Production demonstrations: The prospect not only wants to understand the benefits of the product — they want to better understand how to use it. They may be worried that the solution is complicated or won’t solve their exact problem. Create content that shows exactly how the product works using video or another interactive method, which can help overcome objections and move prospects to the next stage of the sales cycle. These are also terrific assets to gate for lead collection.
As with the awareness stage, it’s important to measure the right metrics. At this point, you should be monitoring returning visitors. For example, is one group of prospects returning more frequently than another? Understand why.
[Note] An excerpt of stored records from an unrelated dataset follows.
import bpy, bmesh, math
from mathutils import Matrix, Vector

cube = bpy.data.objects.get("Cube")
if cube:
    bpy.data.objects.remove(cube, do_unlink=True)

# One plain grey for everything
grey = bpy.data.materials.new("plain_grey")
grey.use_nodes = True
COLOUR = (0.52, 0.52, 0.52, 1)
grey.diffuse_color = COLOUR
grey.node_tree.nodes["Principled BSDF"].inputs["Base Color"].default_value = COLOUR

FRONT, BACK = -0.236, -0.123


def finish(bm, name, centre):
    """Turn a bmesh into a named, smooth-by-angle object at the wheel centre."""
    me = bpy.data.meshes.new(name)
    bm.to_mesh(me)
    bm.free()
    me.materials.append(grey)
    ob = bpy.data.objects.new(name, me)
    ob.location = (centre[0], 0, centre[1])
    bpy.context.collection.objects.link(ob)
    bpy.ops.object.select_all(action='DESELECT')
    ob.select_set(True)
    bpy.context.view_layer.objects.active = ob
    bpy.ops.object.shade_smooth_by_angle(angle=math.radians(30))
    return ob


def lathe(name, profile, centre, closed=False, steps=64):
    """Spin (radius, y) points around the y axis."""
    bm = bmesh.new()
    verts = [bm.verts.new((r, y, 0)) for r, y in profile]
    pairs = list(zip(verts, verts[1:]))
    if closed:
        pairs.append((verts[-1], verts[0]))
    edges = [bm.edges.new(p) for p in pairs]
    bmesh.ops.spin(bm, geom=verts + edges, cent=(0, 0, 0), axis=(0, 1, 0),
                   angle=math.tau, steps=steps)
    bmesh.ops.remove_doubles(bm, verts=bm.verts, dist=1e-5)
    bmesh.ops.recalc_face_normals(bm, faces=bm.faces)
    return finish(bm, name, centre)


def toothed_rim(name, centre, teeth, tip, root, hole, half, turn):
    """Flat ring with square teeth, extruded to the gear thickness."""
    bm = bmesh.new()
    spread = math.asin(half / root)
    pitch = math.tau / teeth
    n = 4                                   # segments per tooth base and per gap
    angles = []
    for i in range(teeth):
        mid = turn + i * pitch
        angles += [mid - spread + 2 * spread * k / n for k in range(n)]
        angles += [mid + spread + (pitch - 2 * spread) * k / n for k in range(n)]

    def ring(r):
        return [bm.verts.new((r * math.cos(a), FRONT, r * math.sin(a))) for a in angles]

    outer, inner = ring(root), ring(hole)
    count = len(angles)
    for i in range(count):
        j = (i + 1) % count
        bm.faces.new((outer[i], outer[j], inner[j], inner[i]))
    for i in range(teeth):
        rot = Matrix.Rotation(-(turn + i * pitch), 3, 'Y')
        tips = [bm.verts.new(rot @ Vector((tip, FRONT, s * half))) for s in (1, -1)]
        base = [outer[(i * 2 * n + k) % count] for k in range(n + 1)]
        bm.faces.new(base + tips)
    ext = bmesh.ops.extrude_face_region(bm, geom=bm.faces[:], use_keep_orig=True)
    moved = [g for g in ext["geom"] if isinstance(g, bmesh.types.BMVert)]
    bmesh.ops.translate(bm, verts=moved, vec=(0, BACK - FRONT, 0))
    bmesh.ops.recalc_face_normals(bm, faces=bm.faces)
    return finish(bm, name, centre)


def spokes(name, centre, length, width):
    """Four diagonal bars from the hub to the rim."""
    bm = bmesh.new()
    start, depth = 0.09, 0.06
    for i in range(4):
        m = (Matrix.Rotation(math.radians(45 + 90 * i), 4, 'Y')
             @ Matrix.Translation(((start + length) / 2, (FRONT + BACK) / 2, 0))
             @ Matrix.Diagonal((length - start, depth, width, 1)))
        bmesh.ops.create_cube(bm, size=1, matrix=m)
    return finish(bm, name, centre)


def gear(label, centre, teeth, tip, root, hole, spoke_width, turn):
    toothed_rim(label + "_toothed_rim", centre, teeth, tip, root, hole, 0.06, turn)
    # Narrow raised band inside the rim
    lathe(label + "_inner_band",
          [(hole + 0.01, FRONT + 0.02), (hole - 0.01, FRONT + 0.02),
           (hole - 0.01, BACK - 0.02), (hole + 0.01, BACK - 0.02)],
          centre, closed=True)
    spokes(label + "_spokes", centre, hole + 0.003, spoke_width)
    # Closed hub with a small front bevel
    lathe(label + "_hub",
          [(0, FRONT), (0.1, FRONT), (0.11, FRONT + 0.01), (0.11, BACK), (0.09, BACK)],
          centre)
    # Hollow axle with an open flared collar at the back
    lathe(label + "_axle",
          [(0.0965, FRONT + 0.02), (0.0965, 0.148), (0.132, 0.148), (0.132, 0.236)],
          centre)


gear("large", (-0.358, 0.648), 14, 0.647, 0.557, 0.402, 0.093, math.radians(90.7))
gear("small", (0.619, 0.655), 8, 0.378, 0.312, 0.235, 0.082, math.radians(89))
For product demonstrations, measure those captured leads, which should be consistently growing over time.
The Bottom of the Funnel: the Decision Stage
Now the prospect has considered all the potential solutions and is ready to validate whether the product or solution is worth purchasing. You’ve talked about the value of the product and how it makes the task easier. At this point, they want information about what things look like if they decide to take the final plunge and move forward with your organization. The prospect is teetering on the edge of purchase, and they crave the right information to push them over that edge. So what type of content works well at this stage? Here are a few suggestions.
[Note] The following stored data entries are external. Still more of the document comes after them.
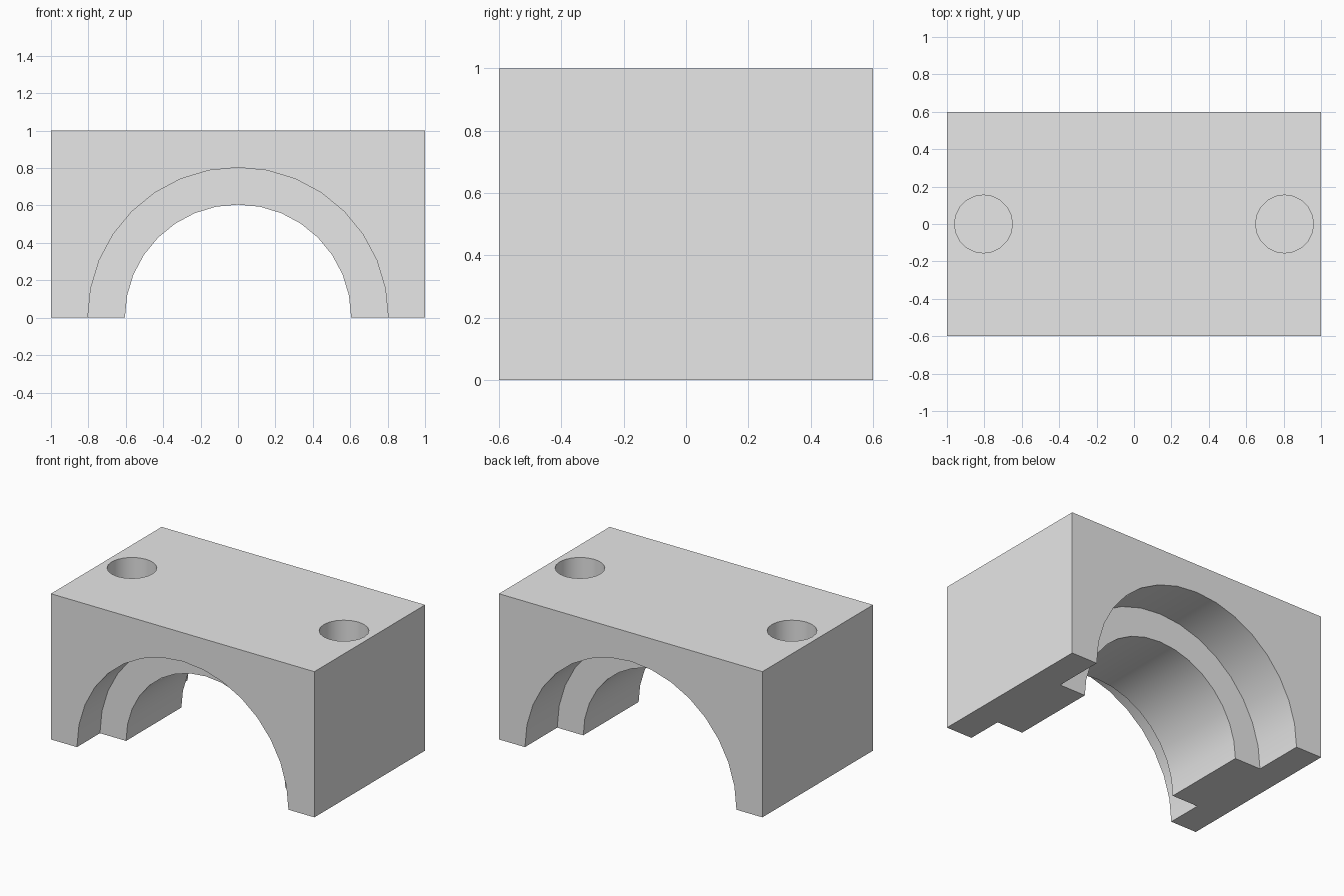
import bpy
import math

default = bpy.data.objects.get("Cube")
if default:
    bpy.data.objects.remove(default, do_unlink=True)

# One plain grey material
grey = bpy.data.materials.new("plain_grey")
grey.use_nodes = True
colour = (0.8, 0.8, 0.8, 1)
grey.diffuse_color = colour
grey.node_tree.nodes["Principled BSDF"].inputs["Base Color"].default_value = colour

WIDTH, DEPTH, HEIGHT = 2.0, 1.2, 1.0
BORE_R, RECESS_R = 0.605, 0.803
RIB_FRONT, RIB_BACK = -0.35, 0.25
HOLE_X, HOLE_R, HOLE_DEPTH = 0.805, 0.155, 0.5
OVER = 0.3  # cutter overshoot beyond the block

# Rectangular bearing cap block
bpy.ops.mesh.primitive_cube_add(size=1, location=(0, 0, HEIGHT / 2))
block = bpy.context.object
block.name = "bearing_cap"
block.scale = (WIDTH, DEPTH, HEIGHT)
bpy.ops.object.transform_apply(location=True, rotation=True, scale=True)
block.data.materials.append(grey)


def cut(name, radius, length, location, sides, along_y):
    """Subtract a cylinder from the block."""
    turn = (math.pi / 2, 0, 0) if along_y else (0, 0, 0)
    bpy.ops.mesh.primitive_cylinder_add(vertices=sides, radius=radius, depth=length,
                                        location=location, rotation=turn)
    cutter = bpy.context.object
    cutter.name = name
    cutter.hide_render = True
    cutter.data.materials.append(grey)
    mod = block.modifiers.new(name, 'BOOLEAN')
    mod.operation = 'DIFFERENCE'
    mod.solver = 'EXACT'
    mod.object = cutter
    bpy.ops.object.select_all(action='DESELECT')
    block.select_set(True)
    bpy.context.view_layer.objects.active = block
    bpy.ops.object.modifier_apply(modifier=mod.name)
    bpy.data.objects.remove(cutter, do_unlink=True)


# Half-round bore right through, then a wider recess from each end
spans = (("bore_cutter", BORE_R, -DEPTH / 2 - OVER, DEPTH / 2 + OVER),
         ("front_recess_cutter", RECESS_R, -DEPTH / 2 - OVER, RIB_FRONT),
         ("back_recess_cutter", RECESS_R, RIB_BACK, DEPTH / 2 + OVER))
for name, radius, y0, y1 in spans:
    cut(name, radius, y1 - y0, (0, (y0 + y1) / 2, 0), 32, True)

# Blind bolt holes in the top
for side in (-1, 1):
    cut("bolt_hole_cutter", HOLE_R, HOLE_DEPTH + OVER,
        (side * HOLE_X, 0, HEIGHT + (OVER - HOLE_DEPTH) / 2), 20, False)

bpy.ops.object.shade_smooth_by_angle(angle=math.radians(30))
Trial downloads: Trials can be extremely effective at this point because once you can get the prospect to try your product, it’s much easier to convert them in the future. Offer free or low-cost trials to encourage the prospect to move closer to closing the sale and create content to promote those trials.
Live demos: During the middle of the funnel, you may have created on-demand video content that highlighted the benefits of the product. At this phase, however, the buyer is more serious, and a live demo is more engaging, allowing you to answer questions and address concerns in real time.
Content that shares favorable analyst reviews: People often trust 3rd party reviews to solidify their choice and/or to make the case to a budget holder, perhaps. If you’ve got great reviews, flaunt them! It’s also important to have these assets readily available to your sales team.
Content that promotes a free audit: For some products and services, it’s possible to offer a free audit or review. If this fits with your business, create content that highlights the benefits of a free audit and how the prospect can take advantage of the offer. This could be a blog post, short video, or infographic packed with stats relevant to the pain point and how an audit would help.
Once you create content for this stage in the buying cycle, it’s important to measure the results to better understand the content’s effectiveness. You can then pivot and make changes as needed. Here are a couple of metrics to watch.
Lifetime value of a customer: The longer a customer stays with your business, the more valuable they become as you make continual offers, upsells, and cross-sells of related products. Measure the lifetime value of new customers generated by content marketing efforts.
Customer acquisition: Creating content that is aligned with each stage of the buyer’s journey requires time, money, and resources. All that hard work comes with a price tag, and you want to ensure that customer acquisition rates meet expectations.
But in the end, every sales funnel is unique and shaped by the buyer journey. You can apply a general framework for aligning content at every stage, but when you truly understand your audience and develop a funnel that is tightly focused on their needs and backed with a documented content marketing strategy, you’ll better understand your customers, drive greater engagement, and experience higher conversions and lasting results.
Have you aligned your content marketing strategy with the buyer journey? If so, please share your results.